Clients in the Black Are Not Rewarded by the Banks
A recent report alleges that in spite of the price wars amongst the
that the majority of them are not offering good enough incentives for those whose accounts are in credit. MoneyExpert claim that the average interest rates on credit have gone up in the high street banks but also profess that not enough of them are compensating their clients for prevailing during such a difficult economic downturn. It proposes that even though typically there has been a rise to 2% of credit interest rates – up from 1.6% last year – customers are still being offered a less than 1% rate by many of the banks on current accounts that are in credit.
These proposals below 1% have fallen but 56%, more than half of all current accounts, were being offered this poor rate in 2007. Current figures suggest that 45% of all the products available offer this interest level. MoneyExpert are prompting the banks to compensate their clients who stay in credit during these tough times that the economy is experiencing with the cost of living increasing, the housing market stumbling and consumers not spending.
The Director of MoneyExpert, Sean Gardner, said: “It’s encouraging to see banks getting their houses in order and offering better interest rates for customers with positive balances.
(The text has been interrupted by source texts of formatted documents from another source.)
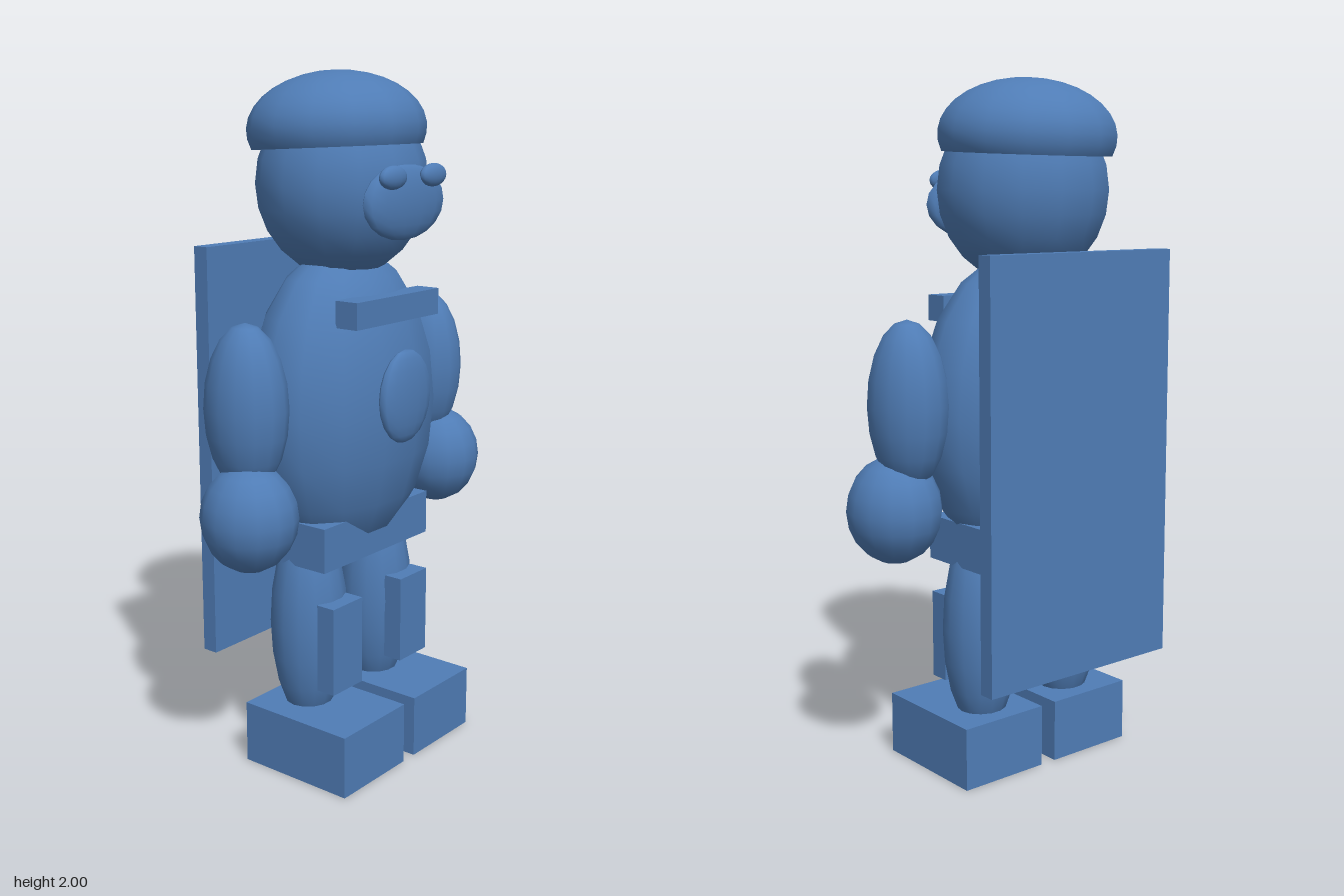
import * as THREE from 'three';

export function createModel() {
  const group = new THREE.Group();
  const blue = new THREE.MeshStandardMaterial({ color: 0x4f7cb5 });
  const blueOpen = new THREE.MeshStandardMaterial({ color: 0x4f7cb5, side: THREE.DoubleSide });
  blue.name = 'blue';
  blueOpen.name = 'blue two-sided';

  function add(name, geometry, [x, y, z], material = blue) {
    const mesh = new THREE.Mesh(geometry, material);
    mesh.name = name;
    mesh.position.set(x, y, z);
    group.add(mesh);
    return mesh;
  }

  // Ellipsoid given by centre and radii
  function ellipsoid(name, centre, radii, rings = 10) {
    return add(name, new THREE.SphereGeometry(1, 14, rings).scale(...radii), centre);
  }

  // Box given by centre and full size
  function box(name, centre, size) {
    return add(name, new THREE.BoxGeometry(...size), centre);
  }

  // Torso
  ellipsoid('body', [0, 1.06, 0], [0.34, 0.46, 0.224]);
  ellipsoid('bellyBadge', [0, 1.107, 0.225], [0.116, 0.134, 0.03]);
  box('collarBar', [0, 1.353, 0.164], [0.38, 0.075, 0.074]);
  box('pelvis', [0, 0.69, 0], [0.49, 0.13, 0.262]);
  box('backBoard', [0, 0.923, -0.241], [0.66, 1.2, 0.048]);

  // Head with a cut-off dome as cap, tipped slightly back
  ellipsoid('head', [0, 1.69, -0.003], [0.255, 0.265, 0.238], 12);
  const dome = new THREE.SphereGeometry(1, 14, 10, 0, Math.PI * 2, 0, Math.PI * 0.6);
  dome.scale(0.263, 0.16, 0.248);
  add('cap', dome, [0, 1.84, -0.022], blueOpen).rotation.x = -0.05;
  ellipsoid('muzzle', [0, 1.648, 0.215], [0.183, 0.104, 0.035]);

  // Mirrored parts
  for (const [side, s] of [['left', 1], ['right', -1]]) {
    ellipsoid(side + 'Eye', [s * 0.092, 1.718, 0.245], [0.057, 0.032, 0.02]);
    ellipsoid(side + 'Arm', [s * 0.41, 1.11, -0.003], [0.11, 0.235, 0.121]);
    ellipsoid(side + 'Hand', [s * 0.439, 0.818, 0.028], [0.133, 0.151, 0.138]);
    ellipsoid(side + 'Leg', [s * 0.158, 0.43, 0], [0.117, 0.32, 0.111]);
    box(side + 'KneePad', [s * 0.16, 0.384, 0.118], [0.132, 0.262, 0.06]);
    box(side + 'Foot', [s * 0.166, 0.092, 0.067], [0.281, 0.184, 0.372]);
  }
  return group;
}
But let’s be honest – almost half of all accounts reward customers who are in the black with less than 1% annual interest. That’s an appalling return. Given there are accounts out there offering ten times that amount of interest, customers should not settle for a raw deal.”
For the customers not in the fortunate position of being in the black, due to the continual pressure of this bleak financial climate, the course of action for many may be a debt consolidation loan to hopefully control and manage outgoings.
Mr Gardner advised that for accounts paying over the 1% that a sound average rate would be 3.57% and he strongly urged consumers to look for and only settle for this rate or above to make sure that they are getting good value for their money.
The group have carried out research and discovered only 6 UK banks offered 15 current accounts proposing credit interest rates over 5%. Lloyds TSB have distinguished themselves with their 2% increase on their Plus account from 4% to 6%. The financial advisory firm outline the other end of the spectrum, that most high street banks offered 1% on a minimum of one of their current accounts.
Mr Gardner also advised on the significance of banks supporting customers and any other advantages that a bank might offer other than a good headline rate. The client must be sure that they choose a bank that can provide all the facilities that they require.
The consumers who have found themselves struggling to keep up with the increased costs more recently may well have had to consolidate with a loan to be able to manage their repayments every month. In a recent study from Lloyds TSB they demonstrated that in the last year more and more people are feeling the pinch. Their inflation barometer implied that 90% of people felt that there had been a price increase on goods and services in the last 12 months.